The next couple of weeks will see two sets of elections here in Ireland. There’s much evidence to suggest that the electorate is going to take an opportunity to kick the living crap out of the government. There’s also some evidence that the left might pick up more support than usual. Ireland is traditionally more socialist-leaning than many countries (certainly than the UK or America) and with the spectacular collapse of the Celtic Tiger and sudden return to high unemployment, the drift away from the centre-right is inevitable.
That said, the big winners are still likely to be Fine Gael, the main opposition party. Though politically indistinguishable from the governing party, Fianna Fáil, they will be seen as the best way of bloodying the government’s nose. Because there’s no doubt that the big losers will be the parties of power, including the Greens… having thrown in their lot with the centre right, they are not in a position to capitalise on the fallout from the recent economic anarchy. Labour and Sinn Féin could do very well, especially in the Locals.
[Aside: I will admit to a chuckle when I read about how Sinn Féin MPs at Westminister have been claiming the absolute maximum in expenses despite refusing to participate in parliament (they cite a moral objection to swearing fealty to the Queen which every MP is required to do prior to taking office). Of all the parties involved, they are probably the only one who can legitimately claim to be representing their voters by bringing the British political system into disrepute.]
Anyhoo, Sinn Féin have become the “Will they? Won’t they?” force in Irish politics south of the border. Their policies don’t appear to be quite as unsavoury as some nationalist groups (more Plaid Cymru, less BNP), though the fact they renounced guns more recently than some other Irish parties still puts a lot of people off. A local election during a time of unprecedented public disillusionment with the government could prove to be their springboard towards a larger role in Irish political life however.

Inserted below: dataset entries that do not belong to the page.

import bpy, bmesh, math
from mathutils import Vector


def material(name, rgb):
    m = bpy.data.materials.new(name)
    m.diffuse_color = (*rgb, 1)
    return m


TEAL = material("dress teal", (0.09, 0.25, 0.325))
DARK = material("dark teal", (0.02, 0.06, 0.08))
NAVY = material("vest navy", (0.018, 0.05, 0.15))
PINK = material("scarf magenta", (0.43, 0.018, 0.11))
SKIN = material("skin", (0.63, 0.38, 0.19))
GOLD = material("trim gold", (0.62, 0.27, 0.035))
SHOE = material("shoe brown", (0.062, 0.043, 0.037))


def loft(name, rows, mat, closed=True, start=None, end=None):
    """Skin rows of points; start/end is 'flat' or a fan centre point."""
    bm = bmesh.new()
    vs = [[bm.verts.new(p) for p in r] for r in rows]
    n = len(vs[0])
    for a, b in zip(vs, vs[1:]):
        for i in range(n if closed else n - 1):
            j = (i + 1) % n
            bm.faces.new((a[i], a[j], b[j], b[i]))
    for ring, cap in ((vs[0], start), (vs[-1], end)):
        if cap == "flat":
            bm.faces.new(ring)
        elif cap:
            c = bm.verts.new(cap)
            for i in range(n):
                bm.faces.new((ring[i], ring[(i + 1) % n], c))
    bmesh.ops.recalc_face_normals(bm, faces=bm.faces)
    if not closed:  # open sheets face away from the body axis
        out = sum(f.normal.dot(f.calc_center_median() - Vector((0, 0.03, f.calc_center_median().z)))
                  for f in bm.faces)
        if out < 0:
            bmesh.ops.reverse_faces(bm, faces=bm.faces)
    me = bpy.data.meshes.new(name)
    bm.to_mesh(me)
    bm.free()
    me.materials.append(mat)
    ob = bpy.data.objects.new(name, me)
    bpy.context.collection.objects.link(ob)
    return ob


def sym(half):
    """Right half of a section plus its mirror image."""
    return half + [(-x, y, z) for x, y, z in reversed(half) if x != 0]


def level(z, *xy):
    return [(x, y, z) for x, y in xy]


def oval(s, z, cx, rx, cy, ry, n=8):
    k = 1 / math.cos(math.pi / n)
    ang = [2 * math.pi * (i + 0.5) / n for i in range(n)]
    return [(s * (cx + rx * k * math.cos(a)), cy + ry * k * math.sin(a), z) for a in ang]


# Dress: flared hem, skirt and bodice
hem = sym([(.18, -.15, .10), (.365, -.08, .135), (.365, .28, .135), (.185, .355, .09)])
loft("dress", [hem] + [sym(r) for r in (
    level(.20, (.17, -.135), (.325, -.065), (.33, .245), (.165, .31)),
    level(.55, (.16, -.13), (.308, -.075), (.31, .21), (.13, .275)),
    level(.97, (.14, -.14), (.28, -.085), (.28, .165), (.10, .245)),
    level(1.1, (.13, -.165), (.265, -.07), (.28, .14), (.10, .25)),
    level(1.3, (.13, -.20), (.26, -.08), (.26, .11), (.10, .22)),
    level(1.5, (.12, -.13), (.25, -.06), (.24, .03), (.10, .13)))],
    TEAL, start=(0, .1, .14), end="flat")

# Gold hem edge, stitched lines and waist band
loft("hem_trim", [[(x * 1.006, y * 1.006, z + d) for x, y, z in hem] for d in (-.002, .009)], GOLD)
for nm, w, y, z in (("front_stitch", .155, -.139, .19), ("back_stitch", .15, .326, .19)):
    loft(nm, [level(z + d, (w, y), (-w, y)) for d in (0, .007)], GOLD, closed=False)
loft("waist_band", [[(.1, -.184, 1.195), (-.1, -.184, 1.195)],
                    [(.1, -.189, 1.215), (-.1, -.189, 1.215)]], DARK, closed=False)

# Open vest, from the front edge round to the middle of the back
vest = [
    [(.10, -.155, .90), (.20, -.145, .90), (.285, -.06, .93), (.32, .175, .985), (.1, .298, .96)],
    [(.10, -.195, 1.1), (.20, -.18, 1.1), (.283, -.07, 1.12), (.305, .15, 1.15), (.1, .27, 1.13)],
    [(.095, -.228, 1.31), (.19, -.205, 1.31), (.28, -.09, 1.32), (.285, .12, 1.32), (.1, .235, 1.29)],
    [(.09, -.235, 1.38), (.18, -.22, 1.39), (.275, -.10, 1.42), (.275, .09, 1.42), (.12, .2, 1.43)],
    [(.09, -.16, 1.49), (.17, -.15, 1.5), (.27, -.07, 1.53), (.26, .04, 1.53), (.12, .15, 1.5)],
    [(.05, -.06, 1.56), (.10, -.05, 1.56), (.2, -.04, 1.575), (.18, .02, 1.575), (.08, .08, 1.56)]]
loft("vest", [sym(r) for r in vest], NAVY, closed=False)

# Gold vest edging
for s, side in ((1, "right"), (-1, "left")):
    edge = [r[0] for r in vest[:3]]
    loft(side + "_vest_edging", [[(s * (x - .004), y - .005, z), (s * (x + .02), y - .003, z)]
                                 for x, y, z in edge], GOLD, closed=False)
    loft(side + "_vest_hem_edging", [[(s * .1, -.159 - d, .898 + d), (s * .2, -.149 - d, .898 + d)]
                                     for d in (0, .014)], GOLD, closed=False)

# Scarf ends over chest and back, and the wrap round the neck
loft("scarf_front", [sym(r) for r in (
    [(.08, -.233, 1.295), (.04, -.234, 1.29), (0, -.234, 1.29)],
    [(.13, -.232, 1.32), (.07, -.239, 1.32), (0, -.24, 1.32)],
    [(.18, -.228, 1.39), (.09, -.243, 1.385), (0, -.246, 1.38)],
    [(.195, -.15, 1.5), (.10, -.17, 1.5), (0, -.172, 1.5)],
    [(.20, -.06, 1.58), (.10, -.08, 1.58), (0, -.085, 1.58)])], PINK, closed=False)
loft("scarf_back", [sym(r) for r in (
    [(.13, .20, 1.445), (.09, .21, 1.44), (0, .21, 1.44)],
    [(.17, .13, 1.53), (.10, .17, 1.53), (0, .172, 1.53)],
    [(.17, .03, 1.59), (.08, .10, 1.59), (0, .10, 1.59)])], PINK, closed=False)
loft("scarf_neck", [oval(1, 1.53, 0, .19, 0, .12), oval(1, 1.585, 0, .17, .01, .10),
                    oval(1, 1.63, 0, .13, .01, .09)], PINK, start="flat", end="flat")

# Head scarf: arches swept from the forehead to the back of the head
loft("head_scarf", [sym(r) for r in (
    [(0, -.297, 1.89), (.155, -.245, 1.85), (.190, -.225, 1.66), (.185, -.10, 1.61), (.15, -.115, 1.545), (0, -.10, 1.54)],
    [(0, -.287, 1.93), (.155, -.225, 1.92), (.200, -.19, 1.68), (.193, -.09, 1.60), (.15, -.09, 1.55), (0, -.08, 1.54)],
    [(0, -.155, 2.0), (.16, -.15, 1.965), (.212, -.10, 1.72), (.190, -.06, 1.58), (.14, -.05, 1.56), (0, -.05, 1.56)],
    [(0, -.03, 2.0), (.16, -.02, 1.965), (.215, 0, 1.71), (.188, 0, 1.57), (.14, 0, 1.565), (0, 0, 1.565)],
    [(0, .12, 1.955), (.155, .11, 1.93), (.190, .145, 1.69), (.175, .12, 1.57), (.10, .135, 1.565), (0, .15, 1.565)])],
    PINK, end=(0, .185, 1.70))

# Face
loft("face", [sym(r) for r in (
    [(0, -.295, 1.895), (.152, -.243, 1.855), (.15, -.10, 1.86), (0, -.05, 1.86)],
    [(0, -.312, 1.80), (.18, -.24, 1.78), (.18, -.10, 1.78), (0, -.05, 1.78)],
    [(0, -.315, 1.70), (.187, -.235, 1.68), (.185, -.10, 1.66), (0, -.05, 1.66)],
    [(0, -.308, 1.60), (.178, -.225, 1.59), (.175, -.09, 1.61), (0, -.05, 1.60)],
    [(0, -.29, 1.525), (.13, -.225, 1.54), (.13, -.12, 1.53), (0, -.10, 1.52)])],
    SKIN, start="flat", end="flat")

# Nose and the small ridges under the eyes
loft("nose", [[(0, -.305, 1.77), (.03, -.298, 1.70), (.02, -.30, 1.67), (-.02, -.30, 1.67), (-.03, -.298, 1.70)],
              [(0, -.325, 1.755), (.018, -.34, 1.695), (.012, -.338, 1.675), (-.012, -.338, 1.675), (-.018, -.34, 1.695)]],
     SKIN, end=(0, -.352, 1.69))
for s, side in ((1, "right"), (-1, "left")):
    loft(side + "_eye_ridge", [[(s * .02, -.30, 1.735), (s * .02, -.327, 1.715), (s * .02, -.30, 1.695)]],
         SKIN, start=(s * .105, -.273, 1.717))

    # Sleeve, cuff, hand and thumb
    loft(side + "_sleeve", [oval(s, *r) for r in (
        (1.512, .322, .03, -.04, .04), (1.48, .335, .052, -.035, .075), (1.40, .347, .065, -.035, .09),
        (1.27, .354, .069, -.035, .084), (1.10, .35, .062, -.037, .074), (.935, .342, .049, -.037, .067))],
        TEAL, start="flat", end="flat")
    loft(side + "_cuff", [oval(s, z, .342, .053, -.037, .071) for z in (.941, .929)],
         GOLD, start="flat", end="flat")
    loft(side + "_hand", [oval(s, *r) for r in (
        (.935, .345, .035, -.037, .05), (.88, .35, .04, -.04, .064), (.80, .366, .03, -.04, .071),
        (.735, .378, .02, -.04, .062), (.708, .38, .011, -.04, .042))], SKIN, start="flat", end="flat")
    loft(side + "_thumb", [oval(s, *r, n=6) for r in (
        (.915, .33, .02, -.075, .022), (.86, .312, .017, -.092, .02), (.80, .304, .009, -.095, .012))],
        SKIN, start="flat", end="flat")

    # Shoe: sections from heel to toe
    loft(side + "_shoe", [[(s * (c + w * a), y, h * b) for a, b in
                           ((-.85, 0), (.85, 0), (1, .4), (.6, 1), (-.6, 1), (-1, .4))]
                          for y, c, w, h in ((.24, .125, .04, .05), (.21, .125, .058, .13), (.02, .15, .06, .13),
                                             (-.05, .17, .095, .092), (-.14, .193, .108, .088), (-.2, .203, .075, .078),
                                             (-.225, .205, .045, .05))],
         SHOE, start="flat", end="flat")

All the same, I have a fundamental problem with nationalism, and while many of their policies are attractive I do find the emphasis on “Irishness” to be a little disconcerting. I’m Irish myself, but I’ve spent most of my life as an emigrant and only returned a few years ago. Also, while my partner is an Irish citizen, she is naturalized and didn’t start life that way. So I find some of Sinn Féin’s language a bit exclusionary at times. Again, don’t confuse this with BNP-level stuff; it’s not; but it’s far from ideal.
That said, maybe the leftwards drift will be less pronounced and wash up at the feet of Labour. The Irish labour party didn’t follow Blair’s New Labour in having a complete conversion to free market princples, but nor can they be considered traditional socialists. They have tended to be in favour of the privatisation of public assets of late, though they’ve re-adopted some of the language of the left now that it seems like it might be in vogue again. A fact that generates a somewhat sceptical glance from this direction.
I don’t imagine there’s going to be many big surprises in either the locals or the Europeans. Large loss for Fianna Fáil, smaller loss for the Greens, large gains for Fine Gael and Labour with the chance of Sinn Féin picking up plenty of local council seats as well as one MEP. Also a small increase in the number of socialists and independents gaining council seats.
As for me? Despite being a ‘traditional’ Green voter, the Greens lost my vote by supporting and perpetuating a government that spent the best part of a decade overseeing an orgy of capitalist excess. I gave them my voice and they allowed it to be effectively silenced in return for not much at all. I suspect, therefore, that I’ll try to help an independent socialist on to the local council and see if I can’t do my bit in sending Mary Lou to Brussels. It’s hardly ideal, but I’d be a fool to pass up the opportunity to help give this government a slap.